Every time I hear a Republican complain about Facebook, Twitter or Google, I think, “Wait — aren’t you the ‘hands off the internet’ party?”
The GOP, after all, has been the main obstacle to net neutrality regulations, the rules on broadband providers that are designed to protect the internet from meddling by its gatekeepers. When Republicans took control of the Federal Communications Commission in 2017, they quickly erased almost all the net neutrality rules adopted by their Democratic predecessors, then renounced the commission’s power to stop broadband providers from doing … anything.
Now contrast that bold deregulatory step with the comments and efforts by the likes of Rep. Devin Nunes (R-Tulare) and Sen. Josh Hawley (R-Mo.). They’re taking aim at what may be the most powerful bit of pro-internet legislation Congress has ever enacted, Section 230 of the Communications Decency Act.
The party’s position seems to boil down to this: We’re fine with letting the free market solve problems online until they become our problems.
Under Section 230, websites cannot be held liable for the unedited content posted by their users. Together with the Digital Millennium Copyright Act, Section 230 has protected sites that rely on user-generated content (especially social media sites like Facebook, Twitter and YouTube) from being sued out of existence when their users post something that violates the law.
Bear in mind that Section 230 doesn’t stop people from suing the living daylights out of people for libel, defamation, extortion or any other tort. It simply tells aggrieved parties to sue the person who did the deed, not the site that provided the offending content a home online.
That principle does not inform the $250-million defamation lawsuit that Nunes filed this week against Twitter and three of its users, seeking to hold them all liable for the harsh personal critiques the three users leveled against him. One of the critics is a longtime political consultant for Republicans; another is a parody account by “Devin Nunes’ Mom” that Twitter has suspended, and the third is a still-active parody account by “Devin Nunes’ Cow.”

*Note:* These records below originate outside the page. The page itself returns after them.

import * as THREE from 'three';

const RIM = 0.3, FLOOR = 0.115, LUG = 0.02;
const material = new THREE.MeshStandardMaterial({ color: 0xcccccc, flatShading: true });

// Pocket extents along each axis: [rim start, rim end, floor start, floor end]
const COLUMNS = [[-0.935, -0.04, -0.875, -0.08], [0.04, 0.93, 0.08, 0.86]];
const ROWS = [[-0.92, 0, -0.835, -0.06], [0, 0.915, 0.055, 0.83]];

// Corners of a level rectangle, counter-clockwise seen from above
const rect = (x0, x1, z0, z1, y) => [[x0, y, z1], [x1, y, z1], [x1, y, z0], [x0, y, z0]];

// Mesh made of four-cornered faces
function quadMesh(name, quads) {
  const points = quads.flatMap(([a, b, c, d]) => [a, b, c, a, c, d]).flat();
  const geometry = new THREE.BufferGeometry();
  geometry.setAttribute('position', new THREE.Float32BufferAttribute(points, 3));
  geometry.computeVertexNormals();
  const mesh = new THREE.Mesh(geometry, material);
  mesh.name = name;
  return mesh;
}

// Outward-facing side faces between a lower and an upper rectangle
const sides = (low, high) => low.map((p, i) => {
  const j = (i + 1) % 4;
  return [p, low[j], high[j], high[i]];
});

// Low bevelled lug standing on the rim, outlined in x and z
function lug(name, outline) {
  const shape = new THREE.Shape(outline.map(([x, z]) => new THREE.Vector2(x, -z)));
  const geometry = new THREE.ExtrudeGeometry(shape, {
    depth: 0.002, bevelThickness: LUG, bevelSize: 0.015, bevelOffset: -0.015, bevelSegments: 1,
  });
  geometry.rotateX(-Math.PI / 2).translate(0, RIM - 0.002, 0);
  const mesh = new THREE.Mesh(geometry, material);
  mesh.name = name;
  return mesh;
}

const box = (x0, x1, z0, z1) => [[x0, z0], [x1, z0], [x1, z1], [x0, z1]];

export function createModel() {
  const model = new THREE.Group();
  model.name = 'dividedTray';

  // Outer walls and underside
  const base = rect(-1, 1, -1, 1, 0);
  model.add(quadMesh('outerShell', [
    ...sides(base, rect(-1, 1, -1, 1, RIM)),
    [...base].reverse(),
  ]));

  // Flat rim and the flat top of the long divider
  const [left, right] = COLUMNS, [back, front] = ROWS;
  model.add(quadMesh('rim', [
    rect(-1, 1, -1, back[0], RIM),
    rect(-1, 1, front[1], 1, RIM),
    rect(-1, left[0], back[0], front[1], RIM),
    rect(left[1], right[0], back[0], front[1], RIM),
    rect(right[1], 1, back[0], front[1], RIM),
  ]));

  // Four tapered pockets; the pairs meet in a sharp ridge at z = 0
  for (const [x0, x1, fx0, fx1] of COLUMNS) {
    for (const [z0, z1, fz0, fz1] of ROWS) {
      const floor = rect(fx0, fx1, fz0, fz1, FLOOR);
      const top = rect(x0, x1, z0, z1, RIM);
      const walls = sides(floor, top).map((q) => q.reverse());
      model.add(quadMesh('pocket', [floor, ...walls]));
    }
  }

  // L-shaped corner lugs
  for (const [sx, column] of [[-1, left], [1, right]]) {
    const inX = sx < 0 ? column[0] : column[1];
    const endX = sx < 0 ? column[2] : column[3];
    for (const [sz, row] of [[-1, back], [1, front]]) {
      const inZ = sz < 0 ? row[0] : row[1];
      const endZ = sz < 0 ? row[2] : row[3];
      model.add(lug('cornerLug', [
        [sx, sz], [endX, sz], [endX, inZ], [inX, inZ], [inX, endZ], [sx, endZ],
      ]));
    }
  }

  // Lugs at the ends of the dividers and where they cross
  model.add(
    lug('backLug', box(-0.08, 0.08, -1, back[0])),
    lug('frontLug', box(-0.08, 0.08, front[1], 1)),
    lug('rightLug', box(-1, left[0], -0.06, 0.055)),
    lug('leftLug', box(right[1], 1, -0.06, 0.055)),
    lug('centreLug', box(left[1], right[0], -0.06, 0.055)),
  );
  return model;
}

I am not a lawyer, but I am fairly confident that Nunes’ complaint gets the law wrong right off the bat when it states at the top of its second page that Twitter is an “information content provider” under Section 230. It is not — it is an “interactive computer service,” the sort of service that the law specifically shields from liability. But in an attempt to color the court’s analysis, the complaint argues that Twitter develops content by censoring some users while also failing to enforce its rules, “shadow-banning conservatives” (like Nunes) and “knowingly hosting and monetizing content that is clearly abusive, hateful and defamatory.”
Nope. Unless Devin Nunes’ Mom and his cow paid to promote their tweets, it’s safe to assume Twitter didn’t turn them magically into cash. And the whole point of Section 230 was to allow companies like Twitter to enforce rules (i.e., censor some users) without being treated as a publisher for the purpose of liability.
Oh and that shadow-banning thing that conservatives rant about? It’s bogus.
What’s striking here is that Nunes has identified the sources of the alleged defamation and could easily sue them directly. But seeking $250 million in damages from three individuals, instead of a big tech company, would seem even more ridiculous. And remember, defamation damages are based on how much a person’s reputation has been harmed. Feel free to insert your joke here about the value of the reputation the congressman has cultivated over the last two years.
Hawley has taken a much more serious approach to regulating the internet, and his concerns about data privacy and market power are well taken. But his proposed solution to alleged anti-conservative bias is poorly thought out. He would require companies like Twitter to meet a government-decreed standard of viewpoint neutrality in crafting and enforcing their terms of service, or else they would no longer be shielded from liability for their users’ posts.
Hawley warmed the cockles of many a conservative’s heart at the Conservative Political Action Conference earlier this month, declaring, “Google and Facebook should not be a law unto themselves They should not be able to discriminate against conservatives. They should not be able to tell us that we have to sit down and shut up.”
But why does Hawley trust the government to do a better job policing viewpoint neutrality than Twitter et al police their own sites? And merely imposing some kind of neutrality standard would only lead sites to clamp down far more severely on politically oriented commentary on their sites, for fear of seeming to favor one side over the other. As Robby Soave pointed out at Reason.com, “it is not at all obvious that an internet without Section 230 would be friendlier to conservative viewpoints, since this would actually give platforms even more cause to police speech.”
I am persuadable that Twitter, Facebook, Google and other major tech companies have designed their algorithms and moderation systems in a way that blocks edgy conservative content more often than edgy liberal content. People are more likely to find something objectionable if they disagree with it, and many of the folks who work at the big tech companies in Silicon Valley lean in the same direction as their state.
But I don’t think Section 230 is the problem. On the contrary, it’s part of the solution because it is more valuable to the companies that want to challenge the tech giants than to the giants themselves, who can absorb the buffeting of lawsuits from the likes of the Devin Nunes of the world. If the GOP really wants to cement the dominance of big tech companies, it should keep working to regulate them.